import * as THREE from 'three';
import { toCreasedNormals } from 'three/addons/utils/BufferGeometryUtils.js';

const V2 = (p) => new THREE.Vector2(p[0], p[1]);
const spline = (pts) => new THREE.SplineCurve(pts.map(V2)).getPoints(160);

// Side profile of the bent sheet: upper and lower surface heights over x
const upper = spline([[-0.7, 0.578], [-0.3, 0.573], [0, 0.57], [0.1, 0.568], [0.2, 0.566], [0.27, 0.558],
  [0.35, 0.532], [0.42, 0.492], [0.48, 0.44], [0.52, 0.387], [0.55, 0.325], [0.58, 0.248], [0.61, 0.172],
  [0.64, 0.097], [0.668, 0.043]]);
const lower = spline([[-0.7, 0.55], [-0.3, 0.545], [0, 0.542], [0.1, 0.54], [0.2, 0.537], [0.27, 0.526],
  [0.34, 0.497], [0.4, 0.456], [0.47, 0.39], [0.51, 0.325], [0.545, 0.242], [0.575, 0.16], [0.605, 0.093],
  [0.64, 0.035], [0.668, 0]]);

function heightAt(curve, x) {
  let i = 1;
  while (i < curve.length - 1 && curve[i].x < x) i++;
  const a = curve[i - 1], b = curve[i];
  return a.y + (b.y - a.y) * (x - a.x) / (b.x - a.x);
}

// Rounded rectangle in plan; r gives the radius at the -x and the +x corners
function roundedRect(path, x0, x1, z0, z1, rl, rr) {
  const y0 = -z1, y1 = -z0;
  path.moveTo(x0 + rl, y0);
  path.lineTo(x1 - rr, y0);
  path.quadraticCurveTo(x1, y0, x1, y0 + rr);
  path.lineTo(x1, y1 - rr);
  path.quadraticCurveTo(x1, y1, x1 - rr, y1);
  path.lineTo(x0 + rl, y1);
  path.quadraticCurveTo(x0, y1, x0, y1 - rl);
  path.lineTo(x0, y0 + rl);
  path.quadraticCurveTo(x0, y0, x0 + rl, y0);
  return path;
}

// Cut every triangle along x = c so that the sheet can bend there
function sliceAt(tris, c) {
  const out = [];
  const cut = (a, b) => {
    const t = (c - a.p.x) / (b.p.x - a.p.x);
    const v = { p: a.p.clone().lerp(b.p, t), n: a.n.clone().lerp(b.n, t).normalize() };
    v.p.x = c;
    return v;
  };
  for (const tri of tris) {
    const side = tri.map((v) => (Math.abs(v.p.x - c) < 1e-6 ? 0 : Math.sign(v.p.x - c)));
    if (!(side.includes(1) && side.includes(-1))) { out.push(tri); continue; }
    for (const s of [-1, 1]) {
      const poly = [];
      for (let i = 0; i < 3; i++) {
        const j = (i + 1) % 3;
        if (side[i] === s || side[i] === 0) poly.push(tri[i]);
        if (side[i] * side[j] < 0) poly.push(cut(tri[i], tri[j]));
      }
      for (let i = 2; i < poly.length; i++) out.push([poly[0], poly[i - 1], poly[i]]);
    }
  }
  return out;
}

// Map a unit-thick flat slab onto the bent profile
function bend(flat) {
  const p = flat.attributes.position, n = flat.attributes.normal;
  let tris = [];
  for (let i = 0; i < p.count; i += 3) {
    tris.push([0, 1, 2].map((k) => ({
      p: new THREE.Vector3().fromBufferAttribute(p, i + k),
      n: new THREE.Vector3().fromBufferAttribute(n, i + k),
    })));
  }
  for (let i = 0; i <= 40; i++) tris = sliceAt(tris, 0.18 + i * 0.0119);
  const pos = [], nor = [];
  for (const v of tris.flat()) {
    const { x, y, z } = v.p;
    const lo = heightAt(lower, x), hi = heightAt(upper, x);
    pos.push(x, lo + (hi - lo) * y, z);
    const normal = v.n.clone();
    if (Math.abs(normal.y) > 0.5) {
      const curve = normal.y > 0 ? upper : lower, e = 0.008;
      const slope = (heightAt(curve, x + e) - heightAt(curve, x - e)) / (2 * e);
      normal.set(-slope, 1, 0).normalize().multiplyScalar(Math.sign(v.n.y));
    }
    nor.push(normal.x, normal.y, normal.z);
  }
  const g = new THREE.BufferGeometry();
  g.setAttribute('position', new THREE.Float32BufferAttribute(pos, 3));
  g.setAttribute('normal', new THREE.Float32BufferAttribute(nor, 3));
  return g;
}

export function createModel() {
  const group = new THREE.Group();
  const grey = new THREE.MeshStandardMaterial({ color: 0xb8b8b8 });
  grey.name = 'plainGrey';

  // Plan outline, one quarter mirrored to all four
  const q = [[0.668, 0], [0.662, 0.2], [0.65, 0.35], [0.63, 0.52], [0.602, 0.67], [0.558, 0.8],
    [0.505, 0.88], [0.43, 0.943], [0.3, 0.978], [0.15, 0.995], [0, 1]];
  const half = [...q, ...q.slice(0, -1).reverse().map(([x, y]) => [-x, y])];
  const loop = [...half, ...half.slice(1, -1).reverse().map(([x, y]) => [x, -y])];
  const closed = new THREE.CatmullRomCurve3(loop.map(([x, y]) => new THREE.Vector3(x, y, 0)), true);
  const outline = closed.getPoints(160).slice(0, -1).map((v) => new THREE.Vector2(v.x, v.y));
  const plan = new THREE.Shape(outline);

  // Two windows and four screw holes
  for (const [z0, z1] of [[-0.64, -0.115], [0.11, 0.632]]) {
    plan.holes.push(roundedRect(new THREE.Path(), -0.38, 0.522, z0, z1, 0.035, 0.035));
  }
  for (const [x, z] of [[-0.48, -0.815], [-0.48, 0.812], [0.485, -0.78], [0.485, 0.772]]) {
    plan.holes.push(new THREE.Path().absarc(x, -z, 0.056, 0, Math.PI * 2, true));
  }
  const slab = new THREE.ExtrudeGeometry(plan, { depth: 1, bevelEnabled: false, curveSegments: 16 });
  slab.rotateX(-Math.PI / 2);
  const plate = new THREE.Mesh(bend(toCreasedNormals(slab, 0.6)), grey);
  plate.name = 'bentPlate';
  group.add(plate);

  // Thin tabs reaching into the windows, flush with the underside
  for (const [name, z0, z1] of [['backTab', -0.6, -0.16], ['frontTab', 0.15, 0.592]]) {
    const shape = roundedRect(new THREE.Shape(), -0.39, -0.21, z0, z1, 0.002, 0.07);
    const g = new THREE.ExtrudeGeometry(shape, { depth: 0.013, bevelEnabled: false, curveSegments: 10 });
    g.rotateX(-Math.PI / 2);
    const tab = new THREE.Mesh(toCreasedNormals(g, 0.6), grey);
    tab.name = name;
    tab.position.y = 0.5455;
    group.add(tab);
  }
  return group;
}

> Brief
When you repeat the lines, start with the first line of the material and end with the line that contains "heights over x", keeping both and reproducing each exactly, with nothing added.

> Written solution
import * as THREE from 'three';
import { toCreasedNormals } from 'three/addons/utils/BufferGeometryUtils.js';

const V2 = (p) => new THREE.Vector2(p[0], p[1]);
const spline = (pts) => new THREE.SplineCurve(pts.map(V2)).getPoints(160);

// Side profile of the bent sheet: upper and lower surface heights over x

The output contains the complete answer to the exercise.